Provided data section start
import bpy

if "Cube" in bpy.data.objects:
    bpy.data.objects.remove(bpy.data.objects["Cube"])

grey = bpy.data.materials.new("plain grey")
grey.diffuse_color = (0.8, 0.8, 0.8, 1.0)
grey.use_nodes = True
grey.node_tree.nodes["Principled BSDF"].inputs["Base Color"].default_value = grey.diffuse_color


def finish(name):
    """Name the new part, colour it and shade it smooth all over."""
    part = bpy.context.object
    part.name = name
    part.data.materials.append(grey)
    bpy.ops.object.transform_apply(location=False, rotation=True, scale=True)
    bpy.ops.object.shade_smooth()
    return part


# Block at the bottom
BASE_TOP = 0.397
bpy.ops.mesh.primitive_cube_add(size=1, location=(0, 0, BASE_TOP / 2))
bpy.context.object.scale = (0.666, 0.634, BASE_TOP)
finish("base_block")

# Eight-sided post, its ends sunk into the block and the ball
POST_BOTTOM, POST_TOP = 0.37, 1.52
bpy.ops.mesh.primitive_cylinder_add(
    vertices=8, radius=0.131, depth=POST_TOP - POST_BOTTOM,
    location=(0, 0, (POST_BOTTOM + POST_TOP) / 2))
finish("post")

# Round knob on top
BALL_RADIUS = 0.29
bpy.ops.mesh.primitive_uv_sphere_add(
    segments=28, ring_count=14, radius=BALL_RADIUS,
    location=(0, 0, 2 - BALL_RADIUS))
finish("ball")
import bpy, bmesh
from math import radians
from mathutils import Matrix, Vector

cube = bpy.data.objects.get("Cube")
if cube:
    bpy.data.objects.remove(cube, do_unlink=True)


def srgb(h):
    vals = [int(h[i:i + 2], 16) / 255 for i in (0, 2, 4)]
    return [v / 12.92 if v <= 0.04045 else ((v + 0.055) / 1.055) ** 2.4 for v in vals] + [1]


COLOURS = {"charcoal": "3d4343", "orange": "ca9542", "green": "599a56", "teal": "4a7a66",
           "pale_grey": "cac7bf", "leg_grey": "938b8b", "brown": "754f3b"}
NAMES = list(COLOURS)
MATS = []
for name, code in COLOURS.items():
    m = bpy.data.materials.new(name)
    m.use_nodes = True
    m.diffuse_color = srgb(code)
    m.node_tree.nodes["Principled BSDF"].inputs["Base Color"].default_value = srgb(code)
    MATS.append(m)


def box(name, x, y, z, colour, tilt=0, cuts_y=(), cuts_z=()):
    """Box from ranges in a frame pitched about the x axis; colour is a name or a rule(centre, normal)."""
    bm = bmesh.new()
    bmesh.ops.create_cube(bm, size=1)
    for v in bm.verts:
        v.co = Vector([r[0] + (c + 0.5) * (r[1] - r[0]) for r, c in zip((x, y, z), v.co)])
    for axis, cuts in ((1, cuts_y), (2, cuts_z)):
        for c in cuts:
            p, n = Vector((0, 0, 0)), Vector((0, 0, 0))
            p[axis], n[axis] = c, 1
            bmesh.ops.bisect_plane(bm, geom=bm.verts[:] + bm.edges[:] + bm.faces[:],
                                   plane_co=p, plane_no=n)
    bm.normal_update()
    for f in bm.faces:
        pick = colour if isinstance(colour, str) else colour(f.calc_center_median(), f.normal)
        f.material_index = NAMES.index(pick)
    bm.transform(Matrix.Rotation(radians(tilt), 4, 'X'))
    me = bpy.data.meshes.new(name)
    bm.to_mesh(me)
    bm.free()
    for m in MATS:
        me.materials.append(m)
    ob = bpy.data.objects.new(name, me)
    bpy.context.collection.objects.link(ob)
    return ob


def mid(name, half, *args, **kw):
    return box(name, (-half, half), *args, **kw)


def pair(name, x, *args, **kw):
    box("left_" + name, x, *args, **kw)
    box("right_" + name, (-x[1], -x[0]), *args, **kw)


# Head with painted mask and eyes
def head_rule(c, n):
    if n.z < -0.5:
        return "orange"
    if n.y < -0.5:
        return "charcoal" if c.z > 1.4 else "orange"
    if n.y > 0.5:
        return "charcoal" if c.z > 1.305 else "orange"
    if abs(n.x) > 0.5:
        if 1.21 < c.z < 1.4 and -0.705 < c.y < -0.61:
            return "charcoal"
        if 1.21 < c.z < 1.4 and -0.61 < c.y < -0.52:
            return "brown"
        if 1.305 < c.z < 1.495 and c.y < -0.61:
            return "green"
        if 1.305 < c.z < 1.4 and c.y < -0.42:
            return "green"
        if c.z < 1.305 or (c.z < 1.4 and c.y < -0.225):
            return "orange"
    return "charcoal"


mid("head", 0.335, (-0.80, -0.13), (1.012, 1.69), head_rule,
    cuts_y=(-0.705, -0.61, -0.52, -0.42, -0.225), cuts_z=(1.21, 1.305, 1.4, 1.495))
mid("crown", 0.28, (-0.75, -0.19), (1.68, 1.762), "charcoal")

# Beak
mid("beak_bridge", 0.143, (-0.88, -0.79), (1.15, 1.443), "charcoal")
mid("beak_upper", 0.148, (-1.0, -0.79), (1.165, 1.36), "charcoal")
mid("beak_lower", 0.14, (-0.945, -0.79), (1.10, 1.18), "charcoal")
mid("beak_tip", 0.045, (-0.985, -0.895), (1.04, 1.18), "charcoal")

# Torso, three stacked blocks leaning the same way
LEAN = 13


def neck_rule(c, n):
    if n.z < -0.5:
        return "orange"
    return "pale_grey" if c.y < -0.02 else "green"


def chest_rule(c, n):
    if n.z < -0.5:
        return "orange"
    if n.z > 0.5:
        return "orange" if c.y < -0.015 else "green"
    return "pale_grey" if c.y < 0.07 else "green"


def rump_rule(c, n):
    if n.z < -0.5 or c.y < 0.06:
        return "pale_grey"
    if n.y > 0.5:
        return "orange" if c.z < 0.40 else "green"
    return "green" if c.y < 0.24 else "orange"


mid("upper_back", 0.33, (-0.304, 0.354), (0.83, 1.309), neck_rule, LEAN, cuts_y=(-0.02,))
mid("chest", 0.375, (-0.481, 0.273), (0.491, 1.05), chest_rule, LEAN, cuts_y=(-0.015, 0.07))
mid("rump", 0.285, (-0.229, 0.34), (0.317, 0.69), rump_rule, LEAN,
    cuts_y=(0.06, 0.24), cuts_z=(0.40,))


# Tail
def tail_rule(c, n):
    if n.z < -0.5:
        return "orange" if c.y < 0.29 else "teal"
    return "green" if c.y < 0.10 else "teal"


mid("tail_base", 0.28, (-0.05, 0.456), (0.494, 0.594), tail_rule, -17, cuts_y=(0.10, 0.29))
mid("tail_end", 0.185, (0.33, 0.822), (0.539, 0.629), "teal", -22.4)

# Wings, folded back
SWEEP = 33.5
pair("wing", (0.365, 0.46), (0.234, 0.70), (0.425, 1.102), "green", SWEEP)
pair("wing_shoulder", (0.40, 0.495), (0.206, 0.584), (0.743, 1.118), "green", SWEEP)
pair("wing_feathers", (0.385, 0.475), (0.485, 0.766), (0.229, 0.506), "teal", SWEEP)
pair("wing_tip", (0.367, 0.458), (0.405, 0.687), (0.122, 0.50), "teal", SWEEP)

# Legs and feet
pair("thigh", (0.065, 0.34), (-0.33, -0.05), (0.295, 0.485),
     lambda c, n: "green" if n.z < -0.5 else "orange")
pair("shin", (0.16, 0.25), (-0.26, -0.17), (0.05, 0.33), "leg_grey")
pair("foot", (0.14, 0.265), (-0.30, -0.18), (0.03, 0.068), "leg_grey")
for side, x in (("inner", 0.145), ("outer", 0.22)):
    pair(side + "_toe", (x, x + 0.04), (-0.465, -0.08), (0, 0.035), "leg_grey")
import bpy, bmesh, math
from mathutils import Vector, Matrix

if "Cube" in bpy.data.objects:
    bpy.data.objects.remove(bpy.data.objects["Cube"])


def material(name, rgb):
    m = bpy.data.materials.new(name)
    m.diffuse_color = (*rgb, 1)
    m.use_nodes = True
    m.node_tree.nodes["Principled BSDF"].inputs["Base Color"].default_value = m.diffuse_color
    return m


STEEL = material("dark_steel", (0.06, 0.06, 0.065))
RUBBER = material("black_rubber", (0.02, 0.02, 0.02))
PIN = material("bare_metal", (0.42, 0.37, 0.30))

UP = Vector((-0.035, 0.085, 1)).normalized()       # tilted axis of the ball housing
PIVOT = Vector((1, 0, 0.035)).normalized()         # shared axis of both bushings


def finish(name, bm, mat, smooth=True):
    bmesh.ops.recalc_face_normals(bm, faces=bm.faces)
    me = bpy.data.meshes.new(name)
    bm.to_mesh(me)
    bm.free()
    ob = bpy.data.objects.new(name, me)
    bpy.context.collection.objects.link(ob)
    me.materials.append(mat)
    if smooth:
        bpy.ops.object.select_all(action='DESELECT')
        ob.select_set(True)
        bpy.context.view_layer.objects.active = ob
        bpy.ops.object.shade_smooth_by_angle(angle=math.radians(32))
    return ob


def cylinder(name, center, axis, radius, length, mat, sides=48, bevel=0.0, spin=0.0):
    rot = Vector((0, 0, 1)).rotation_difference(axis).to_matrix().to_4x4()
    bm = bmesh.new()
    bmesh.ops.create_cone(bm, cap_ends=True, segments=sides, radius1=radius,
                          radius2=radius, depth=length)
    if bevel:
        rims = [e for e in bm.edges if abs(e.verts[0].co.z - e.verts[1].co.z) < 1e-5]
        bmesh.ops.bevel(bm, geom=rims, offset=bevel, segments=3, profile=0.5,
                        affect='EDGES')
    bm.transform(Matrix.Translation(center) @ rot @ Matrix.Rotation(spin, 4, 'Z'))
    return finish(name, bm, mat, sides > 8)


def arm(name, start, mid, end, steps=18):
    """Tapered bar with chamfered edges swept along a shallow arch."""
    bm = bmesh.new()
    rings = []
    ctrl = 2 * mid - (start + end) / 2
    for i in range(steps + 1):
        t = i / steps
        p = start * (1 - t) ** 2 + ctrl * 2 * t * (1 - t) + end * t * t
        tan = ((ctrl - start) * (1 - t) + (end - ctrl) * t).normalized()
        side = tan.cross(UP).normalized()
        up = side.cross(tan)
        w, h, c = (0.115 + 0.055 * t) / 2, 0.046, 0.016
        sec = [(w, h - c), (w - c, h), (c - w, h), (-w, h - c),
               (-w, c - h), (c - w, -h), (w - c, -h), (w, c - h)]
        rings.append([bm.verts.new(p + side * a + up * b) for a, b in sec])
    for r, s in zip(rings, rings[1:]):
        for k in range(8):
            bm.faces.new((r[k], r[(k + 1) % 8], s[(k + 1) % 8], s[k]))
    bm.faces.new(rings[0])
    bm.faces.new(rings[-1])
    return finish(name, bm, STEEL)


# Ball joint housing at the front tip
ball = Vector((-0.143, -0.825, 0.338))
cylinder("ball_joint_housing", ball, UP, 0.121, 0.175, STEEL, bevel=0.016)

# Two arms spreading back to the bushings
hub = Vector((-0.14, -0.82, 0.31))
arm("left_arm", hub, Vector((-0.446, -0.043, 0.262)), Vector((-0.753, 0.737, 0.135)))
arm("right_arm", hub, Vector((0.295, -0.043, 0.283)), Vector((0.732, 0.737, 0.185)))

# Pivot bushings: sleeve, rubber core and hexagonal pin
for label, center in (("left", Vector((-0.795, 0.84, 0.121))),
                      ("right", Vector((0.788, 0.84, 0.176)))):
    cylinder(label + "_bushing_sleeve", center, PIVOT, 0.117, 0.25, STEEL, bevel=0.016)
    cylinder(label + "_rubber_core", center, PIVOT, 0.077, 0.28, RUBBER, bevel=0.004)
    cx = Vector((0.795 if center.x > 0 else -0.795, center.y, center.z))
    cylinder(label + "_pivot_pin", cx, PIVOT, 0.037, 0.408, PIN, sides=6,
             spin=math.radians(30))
Provided data section end
_Problem description_: Return word for word the lines above from the line with "affect='EDGES')" to the line with "# Ball joint housing at the front tip", including both and leaving out all others.

_Response to this task_:
                        affect='EDGES')
    bm.transform(Matrix.Translation(center) @ rot @ Matrix.Rotation(spin, 4, 'Z'))
    return finish(name, bm, mat, sides > 8)


def arm(name, start, mid, end, steps=18):
    """Tapered bar with chamfered edges swept along a shallow arch."""
    bm = bmesh.new()
    rings = []
    ctrl = 2 * mid - (start + end) / 2
    for i in range(steps + 1):
        t = i / steps
        p = start * (1 - t) ** 2 + ctrl * 2 * t * (1 - t) + end * t * t
        tan = ((ctrl - start) * (1 - t) + (end - ctrl) * t).normalized()
        side = tan.cross(UP).normalized()
        up = side.cross(tan)
        w, h, c = (0.115 + 0.055 * t) / 2, 0.046, 0.016
        sec = [(w, h - c), (w - c, h), (c - w, h), (-w, h - c),
               (-w, c - h), (c - w, -h), (w - c, -h), (w, c - h)]
        rings.append([bm.verts.new(p + side * a + up * b) for a, b in sec])
    for r, s in zip(rings, rings[1:]):
        for k in range(8):
            bm.faces.new((r[k], r[(k + 1) % 8], s[(k + 1) % 8], s[k]))
    bm.faces.new(rings[0])
    bm.faces.new(rings[-1])
    return finish(name, bm, STEEL)


# Ball joint housing at the front tip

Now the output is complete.